[Plain-text document sources]

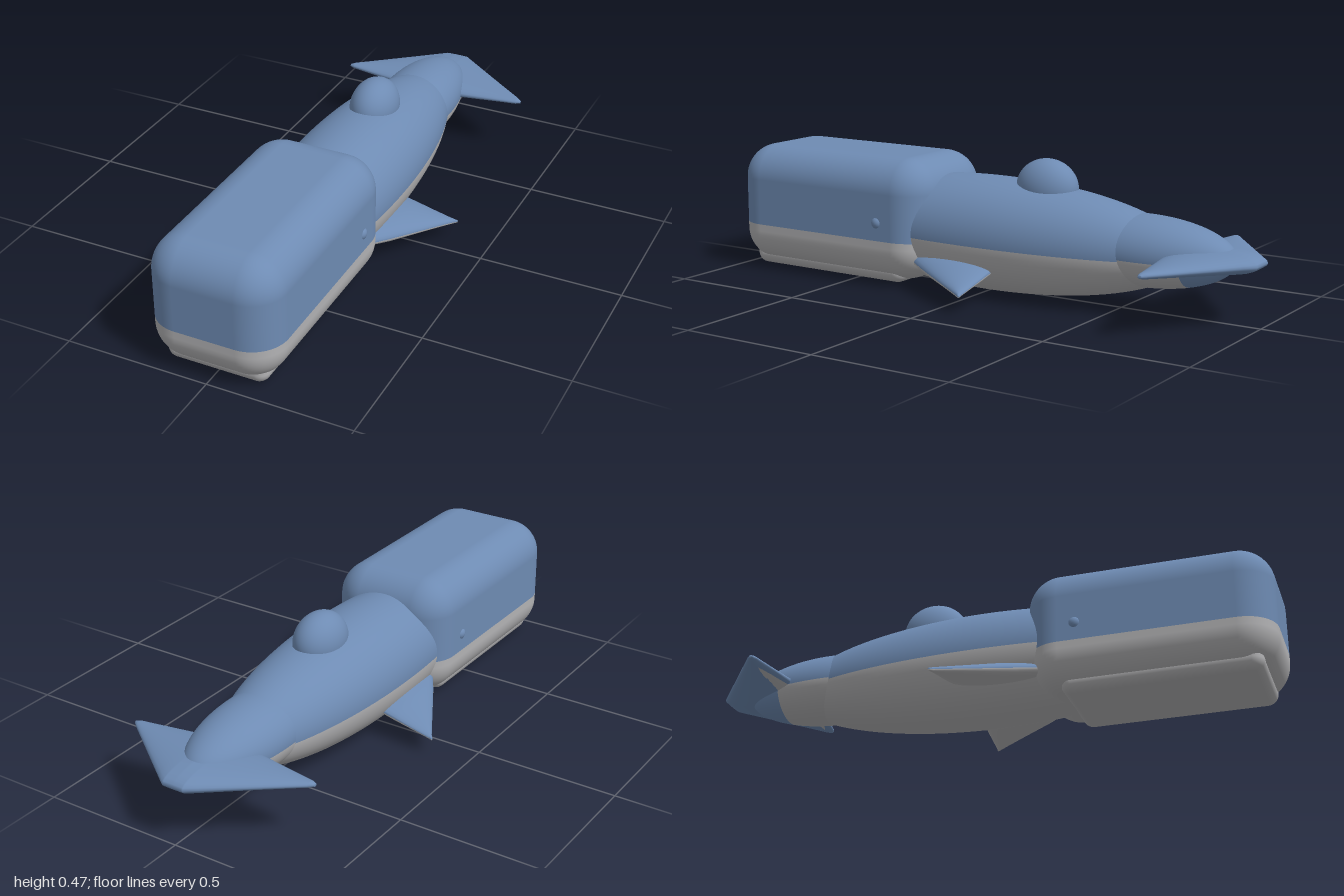
import * as THREE from 'three';
import { RoundedBoxGeometry } from 'three/addons/geometries/RoundedBoxGeometry.js';

const blue = new THREE.MeshStandardMaterial({ color: 0x6e8bb3 });
blue.name = 'blueSkin';
const pale = new THREE.MeshStandardMaterial({ color: 0xb2b2b4 });
pale.name = 'paleBelly';

// Ellipsoid with its poles along z
function ellipsoid(cx, cy, cz, sx, sy, sz, n = 48) {
  return new THREE.SphereGeometry(1, n, Math.round(n * 0.75))
    .rotateX(Math.PI / 2).scale(sx, sy, sz).translate(cx, cy, cz);
}

function roundedBox(w, y0, y1, z0, z1, r) {
  return new RoundedBoxGeometry(w, y1 - y0, z1 - z0, 8, r).translate(0, (y0 + y1) / 2, (z0 + z1) / 2);
}

// Fin with elliptical sections; stations run along +x: [x, leading z, trailing z, centre y, half thickness]
function fin(stations, steps = 8, sides = 28) {
  const rings = [];
  stations.forEach((s, i) => {
    const next = stations[i + 1];
    if (!next) return rings.push(s);
    for (let k = 0; k < steps; k++) rings.push(s.map((v, j) => v + (next[j] - v) * k / steps));
  });
  const pos = [], idx = [];
  for (const [x, lead, trail, y, h] of rings) {
    for (let k = 0; k < sides; k++) {
      const a = k / sides * Math.PI * 2;
      pos.push(x, y + h * Math.sin(a), (lead + trail) / 2 + (lead - trail) / 2 * Math.cos(a));
    }
  }
  for (let i = 0; i < rings.length - 1; i++) {
    for (let k = 0; k < sides; k++) {
      const a = i * sides + k, b = i * sides + (k + 1) % sides;
      idx.push(a, a + sides, b, b, a + sides, b + sides);
    }
  }
  const last = (rings.length - 1) * sides;
  for (let k = 1; k < sides - 1; k++) {
    idx.push(0, k, k + 1, last, last + k + 1, last + k);
  }
  const g = new THREE.BufferGeometry();
  g.setAttribute('position', new THREE.Float32BufferAttribute(pos, 3));
  g.setIndex(idx);
  g.computeVertexNormals();
  return g;
}

// Keep the part of a geometry where field(point) >= 0, cutting triangles cleanly
function clip(geometry, field) {
  const g = geometry.index ? geometry.toNonIndexed() : geometry;
  const P = g.attributes.position, N = g.attributes.normal, pos = [], nor = [];
  for (let t = 0; t < P.count; t += 3) {
    const tri = [0, 1, 2].map(k => {
      const p = new THREE.Vector3().fromBufferAttribute(P, t + k);
      return { p, n: new THREE.Vector3().fromBufferAttribute(N, t + k), f: field(p) };
    });
    const poly = [];
    tri.forEach((a, k) => {
      const b = tri[(k + 1) % 3];
      if (a.f >= 0) poly.push(a);
      if ((a.f >= 0) !== (b.f >= 0)) {
        const u = a.f / (a.f - b.f);
        poly.push({ p: a.p.clone().lerp(b.p, u), n: a.n.clone().lerp(b.n, u).normalize() });
      }
    });
    for (let k = 1; k < poly.length - 1; k++) {
      for (const v of [poly[0], poly[k], poly[k + 1]]) {
        pos.push(...v.p.toArray());
        nor.push(...v.n.toArray());
      }
    }
  }
  const out = new THREE.BufferGeometry();
  out.setAttribute('position', new THREE.Float32BufferAttribute(pos, 3));
  out.setAttribute('normal', new THREE.Float32BufferAttribute(nor, 3));
  return out;
}

export function createModel() {
  const model = new THREE.Group();
  model.name = 'whale';

  const add = (name, geometry, material, parent = model) => {
    const mesh = new THREE.Mesh(geometry, material);
    mesh.name = name;
    parent.add(mesh);
  };
  // Blue where the field is positive, pale below
  const twoTone = (name, geometry, field) => {
    const group = new THREE.Group();
    group.name = name;
    add(name + 'Upper', clip(geometry, field), blue, group);
    add(name + 'Lower', clip(geometry, p => -field(p)), pale, group);
    model.add(group);
  };

  // Block-shaped head and the slim lower jaw
  twoTone('head', roundedBox(0.45, 0.02, 0.45, 0.17, 1, 0.12), p => p.y - 0.165);
  add('jaw', roundedBox(0.355, 0.007, 0.09, 0.28, 0.95, 0.038), pale);

  // Body and tail, the tail tip being blue all round
  twoTone('body', ellipsoid(0, 0.198, 0, 0.21, 0.198, 0.74, 64), p => p.y - 0.187);
  const tailField = p => Math.max(p.y - 0.193, -0.76 - p.z);
  twoTone('tail', ellipsoid(0, 0.205, -0.58, 0.14, 0.12, 0.33, 64), tailField);

  // Hump on the back
  add('hump', ellipsoid(0, 0.375, -0.21, 0.083, 0.1, 0.113), blue);

  // Tail flukes in one piece, tip to tip
  const half = [
    [0, -0.68, -1, 0.206, 0.04],
    [0.04, -0.688, -1, 0.206, 0.037],
    [0.335, -0.738, -0.772, 0.206, 0.01],
    [0.352, -0.745, -0.757, 0.206, 0.005],
  ];
  const mirrored = s => s.map(([x, ...rest]) => [-x, ...rest]).reverse();
  twoTone('flukes', fin([...mirrored(half.slice(1)), ...half]), tailField);

  // Flippers, sloping down and swept back
  const flipper = [
    [0.14, 0.29, -0.1, 0.11, 0.036],
    [0.225, 0.155, -0.1, 0.09, 0.03],
    [0.36, -0.08, -0.1, 0.06, 0.008],
    [0.372, -0.095, -0.102, 0.058, 0.004],
  ];
  const flipperField = p => p.y - (0.142 - 0.228 * Math.abs(p.x));
  twoTone('leftFlipper', fin(flipper), flipperField);
  twoTone('rightFlipper', fin(mirrored(flipper)), flipperField);

  // Eyes
  for (const [name, side] of [['leftEye', 1], ['rightEye', -1]]) {
    add(name, ellipsoid(side * 0.208, 0.228, 0.35, 0.025, 0.025, 0.025, 24), blue);
  }
  return model;
}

• [Problem requirements]:
How many lines of the records contain "length"? Answer with the number only.

• [Response box]:
3